I am still quite skeptical that it’s going to Change the World any time soon, but in fairness I have to report two Interesting Developments that might actually Prove Me Wrong.

(Gasp!)

First off, there is now what seems to be some non-faked demos of Blue Mars running via server-side rendering, between California and Hawai’i. If it’s actually usable, and it appears to be, that’s a really interesting technical datapoint! Apparently the general user population can’t actually use it yet, but it exists, and maybe someday soon random people will be able to.

And second off, there is now a beta-level in-browser server-rendered client for Second Life that random people can use, and that I’ve used, and that actually works! zomg, eh?

SL Beta In-Browser Viewer!

That’s me using it. It seems to work! A maybe one-minute automatic within-browser install, and then bang you’re in a subset of SL, on a “guest” account that’s apparently good for one hour. Or something. So in that picture I am not Dale Innis, I am 1234567 Guest or something. But I’m inworld!

Some notes:

You can choose one of a couple dozen pre-made AVs, both male and female (none of this lame “choose your gender once and for all” crap from other VWs, yay!).

I seem to have somehow ended up with a random mixture of two after playing with the buttons a bit.

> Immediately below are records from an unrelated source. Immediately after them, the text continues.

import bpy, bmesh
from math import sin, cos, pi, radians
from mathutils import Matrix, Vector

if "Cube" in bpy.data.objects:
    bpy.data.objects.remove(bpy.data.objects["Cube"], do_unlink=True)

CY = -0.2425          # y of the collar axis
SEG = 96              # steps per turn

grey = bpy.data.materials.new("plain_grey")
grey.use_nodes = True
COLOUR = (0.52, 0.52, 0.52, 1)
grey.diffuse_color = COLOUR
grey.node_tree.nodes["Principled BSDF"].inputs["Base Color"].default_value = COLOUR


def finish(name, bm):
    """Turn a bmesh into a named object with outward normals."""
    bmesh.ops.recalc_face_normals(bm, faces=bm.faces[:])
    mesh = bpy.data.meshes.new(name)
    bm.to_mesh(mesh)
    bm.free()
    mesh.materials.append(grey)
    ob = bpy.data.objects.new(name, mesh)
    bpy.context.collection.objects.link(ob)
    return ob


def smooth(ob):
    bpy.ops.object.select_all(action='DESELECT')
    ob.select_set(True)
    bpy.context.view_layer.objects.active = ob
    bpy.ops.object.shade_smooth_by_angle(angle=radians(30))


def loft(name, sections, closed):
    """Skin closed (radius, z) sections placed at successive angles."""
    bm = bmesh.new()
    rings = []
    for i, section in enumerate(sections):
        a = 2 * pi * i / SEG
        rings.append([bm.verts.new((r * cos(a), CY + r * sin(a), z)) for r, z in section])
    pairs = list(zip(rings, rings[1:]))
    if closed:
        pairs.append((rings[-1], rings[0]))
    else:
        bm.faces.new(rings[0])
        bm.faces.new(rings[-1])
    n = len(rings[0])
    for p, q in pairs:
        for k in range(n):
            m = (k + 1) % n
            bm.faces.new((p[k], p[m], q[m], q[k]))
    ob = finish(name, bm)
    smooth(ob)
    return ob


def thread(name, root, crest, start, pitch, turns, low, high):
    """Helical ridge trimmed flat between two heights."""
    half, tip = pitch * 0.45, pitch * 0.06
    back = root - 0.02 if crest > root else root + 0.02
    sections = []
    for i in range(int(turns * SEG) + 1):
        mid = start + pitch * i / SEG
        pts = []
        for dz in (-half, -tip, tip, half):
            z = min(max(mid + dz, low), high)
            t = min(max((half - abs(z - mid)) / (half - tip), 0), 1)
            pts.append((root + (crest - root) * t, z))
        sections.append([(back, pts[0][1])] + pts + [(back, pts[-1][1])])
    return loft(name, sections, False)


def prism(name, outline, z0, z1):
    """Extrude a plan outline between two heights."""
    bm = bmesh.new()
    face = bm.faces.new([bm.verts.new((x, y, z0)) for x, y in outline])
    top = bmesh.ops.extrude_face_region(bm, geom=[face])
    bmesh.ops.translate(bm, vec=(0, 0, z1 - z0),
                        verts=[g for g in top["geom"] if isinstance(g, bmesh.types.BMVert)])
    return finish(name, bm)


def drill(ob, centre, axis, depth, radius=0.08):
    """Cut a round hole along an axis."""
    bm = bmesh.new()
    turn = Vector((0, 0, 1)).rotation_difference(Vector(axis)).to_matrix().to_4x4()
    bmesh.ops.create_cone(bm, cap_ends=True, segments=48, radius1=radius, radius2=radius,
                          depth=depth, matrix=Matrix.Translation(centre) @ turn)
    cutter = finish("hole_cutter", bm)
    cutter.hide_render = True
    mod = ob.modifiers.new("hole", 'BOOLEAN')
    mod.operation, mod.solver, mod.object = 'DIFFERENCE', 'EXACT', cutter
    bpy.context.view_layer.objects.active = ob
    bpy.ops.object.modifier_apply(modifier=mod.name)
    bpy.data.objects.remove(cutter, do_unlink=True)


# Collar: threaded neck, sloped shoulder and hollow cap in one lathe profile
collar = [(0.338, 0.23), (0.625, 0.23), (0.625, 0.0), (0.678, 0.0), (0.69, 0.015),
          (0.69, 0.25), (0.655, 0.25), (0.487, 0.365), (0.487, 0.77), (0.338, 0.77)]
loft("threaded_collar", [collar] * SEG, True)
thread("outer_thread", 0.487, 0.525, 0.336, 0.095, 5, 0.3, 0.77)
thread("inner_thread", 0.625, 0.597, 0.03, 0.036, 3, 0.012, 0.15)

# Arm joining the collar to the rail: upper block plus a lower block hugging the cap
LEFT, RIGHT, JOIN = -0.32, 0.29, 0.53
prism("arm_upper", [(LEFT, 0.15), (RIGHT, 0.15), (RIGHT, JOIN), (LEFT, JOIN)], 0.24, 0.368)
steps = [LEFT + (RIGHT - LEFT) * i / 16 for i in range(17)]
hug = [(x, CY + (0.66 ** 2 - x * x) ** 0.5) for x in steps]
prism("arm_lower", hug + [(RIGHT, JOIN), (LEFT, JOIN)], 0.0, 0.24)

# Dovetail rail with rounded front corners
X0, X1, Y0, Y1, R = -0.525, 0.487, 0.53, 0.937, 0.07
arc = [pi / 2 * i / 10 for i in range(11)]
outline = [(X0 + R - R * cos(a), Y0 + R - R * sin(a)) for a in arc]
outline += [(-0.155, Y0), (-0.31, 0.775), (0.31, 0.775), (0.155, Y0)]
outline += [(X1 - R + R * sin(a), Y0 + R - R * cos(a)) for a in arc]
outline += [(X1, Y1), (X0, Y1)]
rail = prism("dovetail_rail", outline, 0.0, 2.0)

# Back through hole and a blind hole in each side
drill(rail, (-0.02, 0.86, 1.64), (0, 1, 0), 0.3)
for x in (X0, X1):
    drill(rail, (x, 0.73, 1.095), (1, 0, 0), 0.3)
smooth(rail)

Mostly “City Female”, but with the long pink hair and a few other features of “Cosplay Female”. Nice. :)

It’s laggy. Not horribly laggy, but still laggy. Since it’s server-rendered, every keystroke has to go up to the server, get interpreted into AV motions or whatever, which then change the picture, which gets compressed and streamed back down to your eyes as through it were a movie. Which takes awhile, but it was definitely usable. (Zoom and pan and other camera movement was quite instantaneous; presumably that doesn’t have to go up to the server, or at least not much.)

The place where they start you out by default is some crowded and generally lame club. If that had been the first place I saw in SL, I probably wouldn’t have come back. Reminded me of my first experiences in vSide or IMVU. Why SL would want to start people out there, I dunno. Some theory about their Target Audience, I suppose.:P

But there are lots of other destinations, which aren’t nearly as lame. I was happy to see Inspire Space Park there. Next time I try this, when I am actually conscious, maybe I will go there. (In the picture, I am sitting in a placid spot in France 3D.)

It’s a subset of SL, function-wise. No inventory, no building, no map, didn’t see any general TP. You can walk, fly, chat, IM, and zoom and pan the camera, and change to a different premade AV; and as far as I can tell that’s it. Which makes SL seem alot like the comparatively uninteresting competitors that aren’t doing nearly as well as it is. But as long as people are eventually drawn deeper in…

Anyway, fascinatin’! I must sleep now and stop pretending that I am conscious enough to be posting to the innertubes. But I thought I should make y’all aware of these Inneresting Developments! I am still wondering about the Business Model (i.e. they are maybe neat demos, but is it sustainable for Blue Mars and LL to basically pay for function equivalent to a high-end graphics card for every user?), but that is after all not really my field. We will see!